Letter to Newsday RE: Haiti

Well, the good folks at Newsday decided to publish an article about Haiti. Too bad they got all their information wrong. I wrote them a letter, but they failed to publish that as well. So, instead, I shall post the information here, where it is appreciated:

Letter to the Editor
In Reference to Sunday, January 1st Cover Story: "Haiti A Place of Fear and Havoc"

To Whom It May Concern,

I appreciate seeing information about Haiti being posed in NEWSDAY. However, what I find alarming is that you left out the most crucial piece of information. You claimed that former President Jean-Bertrand Aristide was ousted by a coup d’etat by local gangs in 2004. Yet, the truth is that the United States orchestrated this overthrow. According to Mark Weisbrott, the U.S. cut off economic aid from the Inter-American Development bank and the World Bank from 2001-2003. This created more misery and poverty in Haiti led to an increasingly intense atmosphere. Using this as an excuse, on February 29th, 2004, "U.S. officials told Aristide that they could not guarantee his safety...they told Aristide he was going to a news conference. They took him instead to the airport where he boarded a plane to an unknown location, which turned out to be the Central African Republic" (Weisbrott, page1 ).

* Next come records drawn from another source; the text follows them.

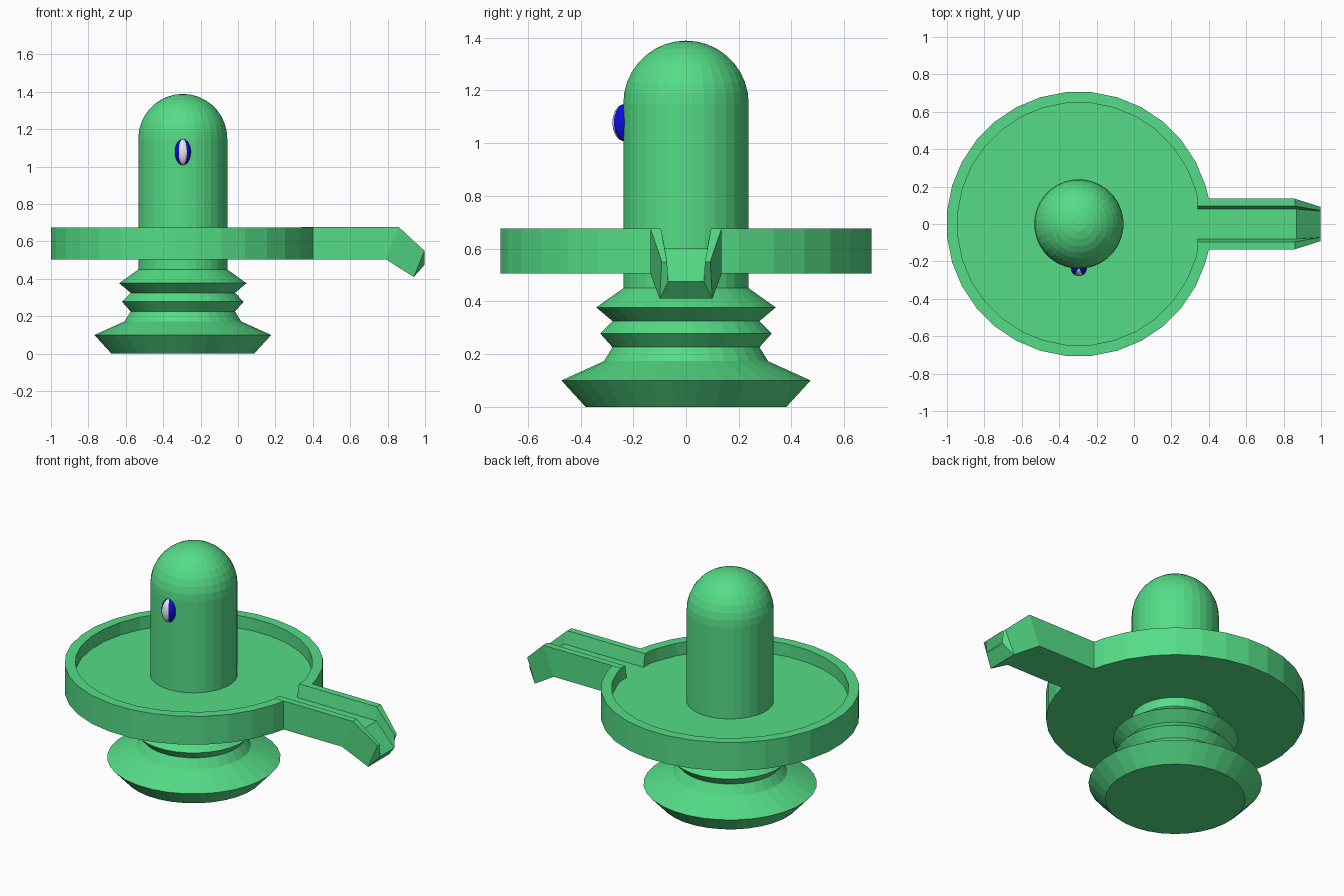
import bpy, bmesh, math
from mathutils import Matrix

if "Cube" in bpy.data.objects:
    bpy.data.objects.remove(bpy.data.objects["Cube"])

CX = -0.295   # axis of the round parts
N = 32


def material(name, rgb):
    m = bpy.data.materials.new(name)
    m.diffuse_color = (*rgb, 1)
    m.use_nodes = True
    m.node_tree.nodes["Principled BSDF"].inputs["Base Color"].default_value = m.diffuse_color
    return m


GREEN = material("green", (0.09, 0.72, 0.24))
BLUE = material("blue", (0.004, 0.004, 0.75))
WHITE = material("white", (0.8, 0.8, 0.8))


def finish(name, bm, *mats):
    bmesh.ops.recalc_face_normals(bm, faces=bm.faces)
    me = bpy.data.meshes.new(name)
    bm.to_mesh(me)
    bm.free()
    ob = bpy.data.objects.new(name, me)
    for m in mats:
        me.materials.append(m)
    bpy.context.collection.objects.link(ob)
    return ob


def bridge(bm, a, b, closed):
    n = len(a)
    for i in range(n if closed else n - 1):
        j = (i + 1) % n
        bm.faces.new((a[i], a[j], b[j], b[i]))


# Pedestal and domed column: one turned profile (radius, height)
profile = [(0.383, 0), (0.475, 0.10), (0.313, 0.173), (0.28, 0.226), (0.327, 0.278),
           (0.28, 0.325), (0.342, 0.377), (0.239, 0.45)]
profile += [(0.239 * math.cos(t), 1.15 + 0.239 * math.sin(t))
            for t in (i * math.pi / 18 for i in range(9))]
bm = bmesh.new()
rings = []
for r, z in profile:
    rings.append([bm.verts.new((CX + r * math.cos((i + .5) * math.tau / N),
                                r * math.sin((i + .5) * math.tau / N), z)) for i in range(N)])
for a, b in zip(rings, rings[1:]):
    bridge(bm, a, b, True)
bm.faces.new(rings[0])
tip = bm.verts.new((CX, 0, 1.389))
for i in range(N):
    bm.faces.new((rings[-1][i], rings[-1][(i + 1) % N], tip))
finish("pedestal_and_column", bm, GREEN)

# Round tray with a raised rim, open where the spout joins
bm = bmesh.new()


def arc(r, z):
    end = math.asin(0.135 / r)
    angles = [end] + [(i + .5) * math.tau / N for i in range(1, N - 1)] + [math.tau - end]
    return [bm.verts.new((CX + r * math.cos(t), r * math.sin(t), z)) for t in angles]


loops = [arc(0.708, 0.505), arc(0.708, 0.676), arc(0.65, 0.676), arc(0.65, 0.60)]
for a, b in zip(loops, loops[1:]):
    bridge(bm, a, b, False)
bm.faces.new(loops[0])
bm.faces.new(loops[-1])
finish("tray", bm, GREEN)

# Spout: U-shaped section (x, half width, z) swept along three stations
stations = [
    [(0.34, 0.135, 0.505), (0.34, 0.135, 0.677), (0.34, 0.095, 0.677), (0.34, 0.08, 0.60)],
    [(0.79, 0.135, 0.505), (0.86, 0.135, 0.677), (0.86, 0.095, 0.677), (0.87, 0.08, 0.60)],
    [(0.94, 0.10, 0.41), (0.997, 0.092, 0.55), (0.997, 0.072, 0.55), (0.997, 0.068, 0.475)],
]
bm = bmesh.new()
sections = []
for s in stations:
    pts = s + [(x, -y, z) for x, y, z in reversed(s)]
    sections.append([bm.verts.new(p) for p in pts])
for a, b in zip(sections, sections[1:]):
    bridge(bm, a, b, True)
for s in (sections[0], sections[-1]):
    bm.faces.new(s[:4])
    bm.faces.new(s[4:])
    bm.faces.new((s[0], s[3], s[4], s[7]))
finish("spout", bm, GREEN)

# Eye: flattened ball, white front stripe between blue sides
bm = bmesh.new()
bmesh.ops.create_uvsphere(bm, u_segments=24, v_segments=16, radius=1)
for f in bm.faces:
    c = f.calc_center_median()
    f.material_index = 1 if abs(math.atan2(c.x, -c.y)) < math.radians(30) else 0
bm.transform(Matrix.Translation((CX, -0.235, 1.078)) @ Matrix.Diagonal((0.043, 0.044, 0.07, 1)))
finish("eye", bm, BLUE, WHITE)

I also heard this story first hand, as reported from Ben Dupuy, the former Haitian Ambassador at Large, at a local meeting of the Mid Hudson Valley activist group, "The Caribbean and Latin-American Support Project," on April 3rd, 2005.

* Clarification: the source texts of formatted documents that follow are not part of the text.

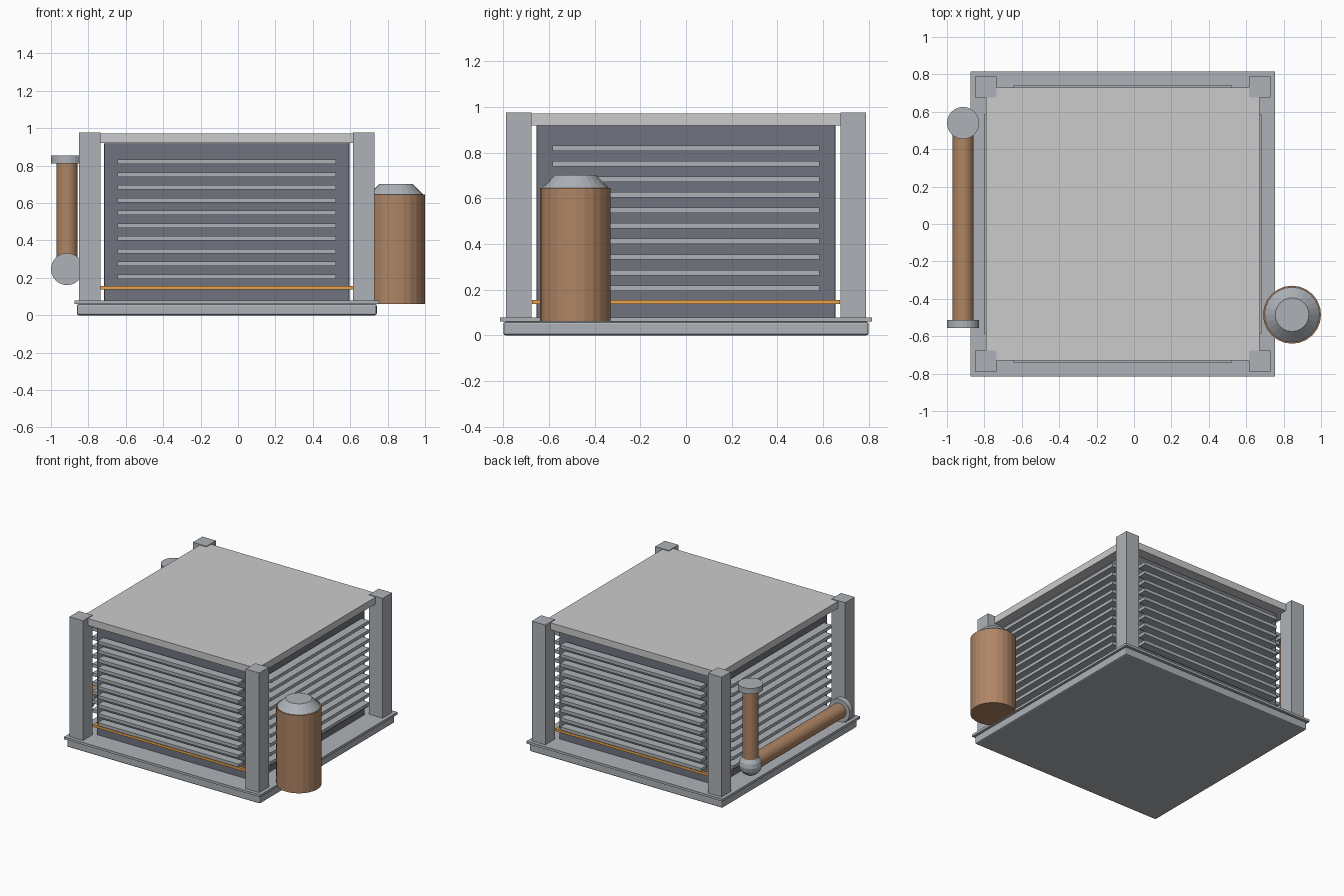
import bpy, math
from mathutils import Vector

if "Cube" in bpy.data.objects:
    bpy.data.objects.remove(bpy.data.objects["Cube"])

CX = -0.06  # housing centre in x


def material(name, rgb):
    m = bpy.data.materials.new(name)
    m.diffuse_color = (*rgb, 1)
    m.use_nodes = True
    m.node_tree.nodes["Principled BSDF"].inputs["Base Color"].default_value = m.diffuse_color
    return m


STEEL = material("light_steel", (0.42, 0.45, 0.48))
DARK = material("dark_panel", (0.16, 0.175, 0.21))
COPPER = material("copper", (0.43, 0.235, 0.13))
ORANGE = material("orange_trim", (0.8, 0.36, 0.07))


def finish(name, mat):
    ob = bpy.context.object
    ob.name = name
    if mat:
        ob.data.materials.append(mat)
    return ob


def box(name, x, y, z, mat=None, bevel=0):
    """Box from (min, max) ranges, x measured from the housing centre."""
    ranges = ((x[0] + CX, x[1] + CX), y, z)
    bpy.ops.mesh.primitive_cube_add(size=1, location=[sum(r) / 2 for r in ranges])
    ob = finish(name, mat)
    ob.scale = [r[1] - r[0] for r in ranges]
    bpy.ops.object.transform_apply(location=False, rotation=False, scale=True)
    if bevel:
        b = ob.modifiers.new("bevel", 'BEVEL')
        b.width = bevel
        b.segments = 2
    return ob


def rod(name, a, b, r1, mat, r2=None, sides=24):
    """Cylinder or cone frustum between two points."""
    a, b = Vector(a), Vector(b)
    bpy.ops.mesh.primitive_cone_add(vertices=sides, radius1=r1, radius2=r1 if r2 is None else r2,
                                    depth=(b - a).length, location=(a + b) / 2,
                                    rotation=(b - a).to_track_quat('Z', 'Y').to_euler())
    return finish(name, mat)


# Base tray, rim, inner body, orange trim and lid
box("base_tray", (-0.802, 0.802), (-0.80, 0.80), (0, 0.06), STEEL, 0.01)
box("base_rim", (-0.815, 0.815), (-0.815, 0.815), (0.06, 0.078), STEEL)
box("inner_body", (-0.656, 0.656), (-0.656, 0.656), (0.07, 0.925), DARK, 0.008)
box("trim_band", (-0.675, 0.675), (-0.675, 0.675), (0.138, 0.156), ORANGE)
box("lid", (-0.73, 0.73), (-0.73, 0.73), (0.92, 0.972))

# Corner posts
for sx in (-1, 1):
    for sy in (-1, 1):
        box("corner_post", sorted((sx * 0.676, sx * 0.789)), sorted((sy * 0.676, sy * 0.789)),
            (0.075, 0.977), STEEL)

# Ten louvre slats on each of the four sides
for i in range(10):
    z = 0.207 + i * 0.0682
    zr = (z - 0.012, z + 0.012)
    for s in (-1, 1):
        out = sorted((s * 0.677, s * 0.741))
        box("louvre_slat", (-0.585, 0.585), out, zr, STEEL)
        box("louvre_slat", out, (-0.585, 0.585), zr, STEEL)

# Side tank with tapered cap
rod("tank", (0.845, -0.485, 0.06), (0.845, -0.485, 0.645), 0.155, COPPER)
rod("tank_cap", (0.845, -0.485, 0.645), (0.845, -0.485, 0.702), 0.147, STEEL, 0.09)

# Bent pipe on the left with end flanges and a ball elbow
PX, PY, PZ = -0.914, 0.54, 0.247
rod("horizontal_pipe", (PX, -0.52, PZ), (PX, PY, PZ), 0.056, COPPER)
rod("vertical_pipe", (PX, PY, PZ), (PX, PY, 0.815), 0.056, COPPER)
rod("front_flange", (PX, -0.555, PZ), (PX, -0.513, PZ), 0.086, STEEL)
rod("top_flange", (PX, PY, 0.812), (PX, PY, 0.855), 0.086, STEEL)
bpy.ops.mesh.primitive_uv_sphere_add(segments=16, ring_count=8, radius=0.08, location=(PX, PY, PZ))
finish("pipe_elbow", STEEL)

My point being, the United States is not the supreme hero, guardian of freedom or humanitarian protector that it claims to be. Much of the violence in Haiti today is a direct cause of United States intervention in the removal of President Aristide.

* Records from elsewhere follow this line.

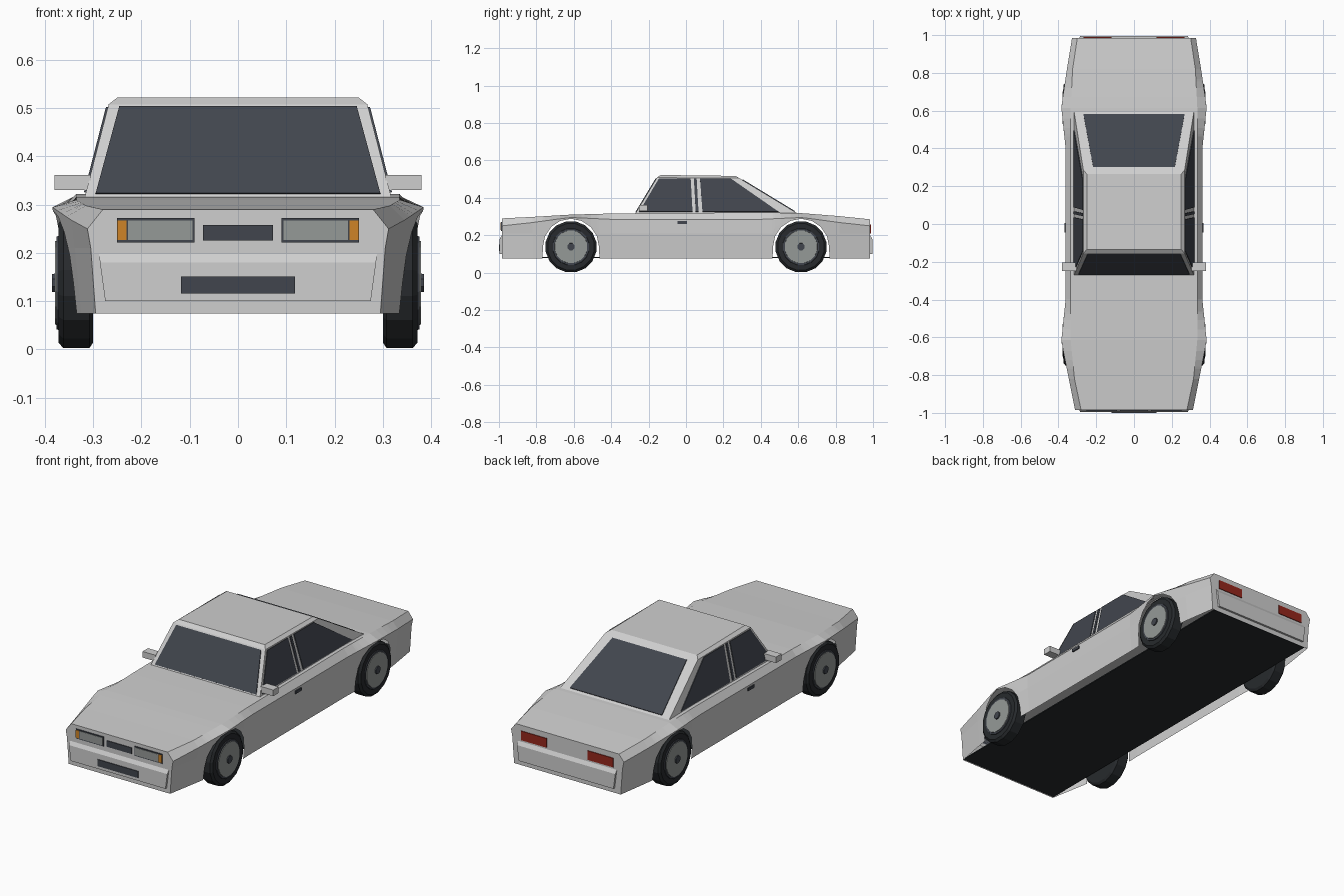
import bpy, bmesh, math
from mathutils import Vector

cube = bpy.data.objects.get("Cube")
if cube:
    bpy.data.objects.remove(cube, do_unlink=True)


def material(name, r, g, b):
    m = bpy.data.materials.new(name)
    m.use_nodes = True
    m.diffuse_color = (r, g, b, 1)
    m.node_tree.nodes["Principled BSDF"].inputs["Base Color"].default_value = (r, g, b, 1)
    return m


PAINT = material("silver paint", .62, .62, .62)
GLASS = material("dark glass", .053, .06, .075)
RUBBER = material("black rubber", .02, .023, .026)
METAL = material("grey metal", .3, .32, .31)
AMBER = material("amber", .62, .23, .02)
RED = material("tail red", .3, .02, .012)


def finish(name, bm, mat, fix=True):
    if fix:
        bmesh.ops.recalc_face_normals(bm, faces=bm.faces)
    mesh = bpy.data.meshes.new(name)
    bm.to_mesh(mesh)
    bm.free()
    mesh.materials.append(mat)
    ob = bpy.data.objects.new(name, mesh)
    bpy.context.collection.objects.link(ob)
    return ob


def loft(name, rings, mat, caps=True):
    """Skin closed rings of equal point count."""
    bm = bmesh.new()
    loops = [[bm.verts.new(p) for p in ring] for ring in rings]
    n = len(loops[0])
    for a, b in zip(loops, loops[1:]):
        for i in range(n):
            j = (i + 1) % n
            bm.faces.new((a[i], a[j], b[j], b[i]))
    if caps:
        bm.faces.new(loops[0])
        bm.faces.new(loops[-1])
    return finish(name, bm, mat)


def plate(name, pts, direction, mat, thick=.004):
    """Thin panel raised from a flat outline."""
    d = Vector(direction).normalized() * thick
    base = [Vector(p) for p in pts]
    return loft(name, [base, [p + d for p in base]], mat)


def box(name, x0, x1, y0, y1, z0, z1, mat):
    ring = [(x0, y0), (x1, y0), (x1, y1), (x0, y1)]
    return loft(name, [[(x, y, z) for x, y in ring] for z in (z0, z1)], mat)


# Body stations: y, sill x, waist x, shoulder x, shoulder z, deck edge x, deck z
ROWS = [
    (-.985, .295, .305, .312, .25, .28, .29),
    (-.82, .325, .338, .345, .268, .315, .298),
    (-.62, .36, .375, .385, .295, .335, .31),
    (-.40, .352, .362, .362, .285, .335, .316),
    (.40, .352, .362, .362, .285, .335, .322),
    (.62, .36, .375, .385, .295, .335, .318),
    (.82, .335, .35, .355, .268, .325, .302),
    (.985, .31, .32, .328, .25, .30, .285),
]
SILL, WAIST, AXLE, HUB_Z, ARCH = .075, .21, .615, .138, .15


def mix(a, b, t):
    return a + (b - a) * t


def station(y, low):
    """Half section at y, sill to deck edge, with its lower edge at low."""
    for a, b in zip(ROWS, ROWS[1:]):
        if y <= b[0]:
            break
    t = (y - a[0]) / (b[0] - a[0])
    _, xb, xm, xs, zs, xt, zt = [mix(p, q, t) for p, q in zip(a, b)]

    def wall(z):
        if z < WAIST:
            return mix(xb, xm, (z - SILL) / (WAIST - SILL))
        return mix(xm, xs, (z - WAIST) / (zs - WAIST))
    mid = max(WAIST, (low + zs) / 2)
    return [(wall(low), y, low), (wall(mid), y, mid), (xs, y, zs), (xt, y, zt)]


# Body shell, open below, with the arches shaped into its lower edge
stops = [(r[0], SILL) for r in ROWS if abs(abs(r[0]) - AXLE) > ARCH]
for side in (-1, 1):
    for k in range(9):
        a = math.pi * k / 8
        stops.append((side * AXLE + ARCH * math.cos(a), HUB_Z + ARCH * math.sin(a)))
    for e in (-1, 1):
        stops.append((side * AXLE + e * (ARCH + .002), SILL))
bm = bmesh.new()
lines = []
for y, low in sorted(stops):
    half = station(y, low)
    pts = half + [(-x, py, z) for x, py, z in reversed(half)]
    lines.append([bm.verts.new(p) for p in pts])
for a, b in zip(lines, lines[1:]):
    for i in range(len(a) - 1):
        bm.faces.new((a[i], a[i + 1], b[i + 1], b[i]))
bm.faces.new(lines[0])
bm.faces.new(lines[-1])
bmesh.ops.recalc_face_normals(bm, faces=bm.faces)
if max(bm.faces, key=lambda f: f.calc_center_median().z).normal.z < 0:
    bmesh.ops.reverse_faces(bm, faces=bm.faces)
finish("body_shell", bm, PAINT, fix=False)
box("floor_pan", -.294, .294, -.98, .98, .077, .083, RUBBER)

# Cabin: base, eaves and roof rings
def rect(x, y0, y1, z0, z1):
    return [(-x, y0, z0), (x, y0, z0), (x, y1, z1), (-x, y1, z1)]


loft("cabin", [rect(.318, -.272, .60, .314, .314), rect(.268, -.155, .285, .508, .505),
               rect(.25, -.135, .265, .522, .517)], PAINT)

# Windscreen and rear window lie on the cabin slopes
def slope(name, y0, z0, y1, z1, low_x, high_x, f0, f1, facing):
    ends = [(low_x, f0), (high_x, f1)]
    pts = [(s * x, mix(y0, y1, f), mix(z0, z1, f))
           for (x, f), signs in zip(ends, ((-1, 1), (1, -1))) for s in signs]
    plate(name, pts, (0, facing * (z1 - z0), abs(y1 - y0)), GLASS)


slope("windscreen", -.272, .314, -.155, .508, .295, .246, .04, .97, -1)
slope("rear_window", .60, .314, .285, .505, .268, .216, .06, .95, 1)

# Side glass outlines as (y, z)
SIDE_GLASS = {
    "front_side_window": [(-.25, .325), (.035, .325), (.025, .502), (-.145, .502)],
    "pillar_strip": [(.052, .325), (.067, .325), (.057, .502), (.042, .502)],
    "rear_side_window": [(.088, .325), (.495, .325), (.24, .502), (.075, .502)],
}
for s, tag in ((1, "left"), (-1, "right")):
    for name, outline in SIDE_GLASS.items():
        pts = [(s * mix(.318, .268, (z - .314) / .194), y, z) for y, z in outline]
        plate(f"{tag}_{name}", pts, (s, 0, .26), GLASS)
    box(f"{tag}_mirror", s * .305, s * .38, -.25, -.205, .33, .362, PAINT)
    box(f"{tag}_door_handle", s * .355, s * .368, -.045, .005, .26, .275, GLASS)

# Bumpers with a sloped upper lip
for s, tag in ((-1, "front"), (1, "rear")):
    prof = [(.98, .1, .275), (.996, .1, .275), (.996, .18, .286), (.984, .2, .288), (.98, .2, .288)]
    loft(f"{tag}_bumper", [[(e * x, s * y, z) for y, z, x in prof] for e in (-1, 1)], PAINT)


def panel(name, x0, x1, z0, z1, y, mat, thick=.004):
    """Panel on the nose or tail."""
    pts = [(x0, y, z0), (x1, y, z0), (x1, y, z1), (x0, y, z1)]
    plate(name, pts, (0, y, 0), mat, thick)


panel("grille", -.073, .073, .226, .258, -.985, GLASS)
panel("lower_intake", -.118, .118, .116, .151, -.996, GLASS)
for s, tag in ((1, "left"), (-1, "right")):
    panel(f"{tag}_lamp_frame", s * .09, s * .251, .222, .272, -.985, GLASS)
    panel(f"{tag}_headlamp", s * .094, s * .228, .227, .267, -.985, METAL, .006)
    panel(f"{tag}_indicator", s * .231, s * .25, .227, .267, -.985, AMBER, .006)
    panel(f"{tag}_tail_lamp", s * .12, s * .268, .208, .256, .985, RED)


# Wheels: chamfered tyre, rim disc and hub cap
def disc(name, s, y, steps, mat, sides=16):
    rings = [[(s * x, y + r * math.cos(math.tau * (k + .5) / sides),
               HUB_Z + r * math.sin(math.tau * (k + .5) / sides))
              for k in range(sides)] for x, r in steps]
    loft(name, rings, mat)


for s, side in ((1, "left"), (-1, "right")):
    for y, end in ((-AXLE, "front"), (AXLE, "rear")):
        tag = f"{end}_{side}"
        disc(tag + "_tyre", s, y, [(.30, .126), (.308, .138), (.362, .138), (.372, .126)], RUBBER)
        disc(tag + "_rim_edge", s, y, [(.37, .1), (.376, .098)], GLASS)
        disc(tag + "_rim", s, y, [(.37, .09), (.379, .088)], METAL)
        disc(tag + "_hub_cap", s, y, [(.37, .022), (.385, .02)], GLASS, 8)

Yet the Haitian people continue to take to the streets, demanding the return of their elected president and the release of political prisoners. According to Laura Flynn and Robert Roth, under Aristide, Haitians witnessed the increased construction of schools and literacy centers. Between 1994-2000, they built 195 primary schools and 104 high schools. The government also granted 70% government subsidies for textbooks and uniforms, and the lunch program now served more than 700,000 hot meals per day to students (p. 4-5). In the area of healthcare, Aristide increased the amount money from the national budget to 13.7%, opened 20 new centers for AIDS treatment, and had arranged with Cuba to have 800 Cuban doctors served the poor communities of Haiti, while 247 medical students of Haiti attended free medical school in Cuba(p. 6). Aristide also doubled the minimum wage and organized a land reform act that redistributed land to some of Haiti’s poorest residents (p.7).

These are just a few of the achievements of Aristide’s government. Unfortunately, many of these programs have been shut down after the coup. The people of Haiti are suffering tremendously at the hands of the United States government. I believe it is only fair and respectful to add this information to your article. Printing news that only contains one side of the story suppresses the truth and goes against the First Amendment of the United States Constitution.


Dupuy, Ben. (April 3rd, 2005). Caribbean and Latin-American Support Project Speaker: Former Haitian Ambassador. http://www.hvan.org/calendar/cal_event.php?id=2503

Flynn, Laura & Roth, Robert. (February 2005). "We will not forget: Achievements of the Lavalas in Haiti." Haiti Action Committee. http://www.haitiaction.net/News/WWNF/2_28_5.html

Weisbrott, Mark. (March, 7th 2005). "In Haiti, hunger in dark places,’ is Real." The Houston Chronicle.

1 comment:

Anonymous said...

It is nice to know that someone takes the time to care- and does something about it!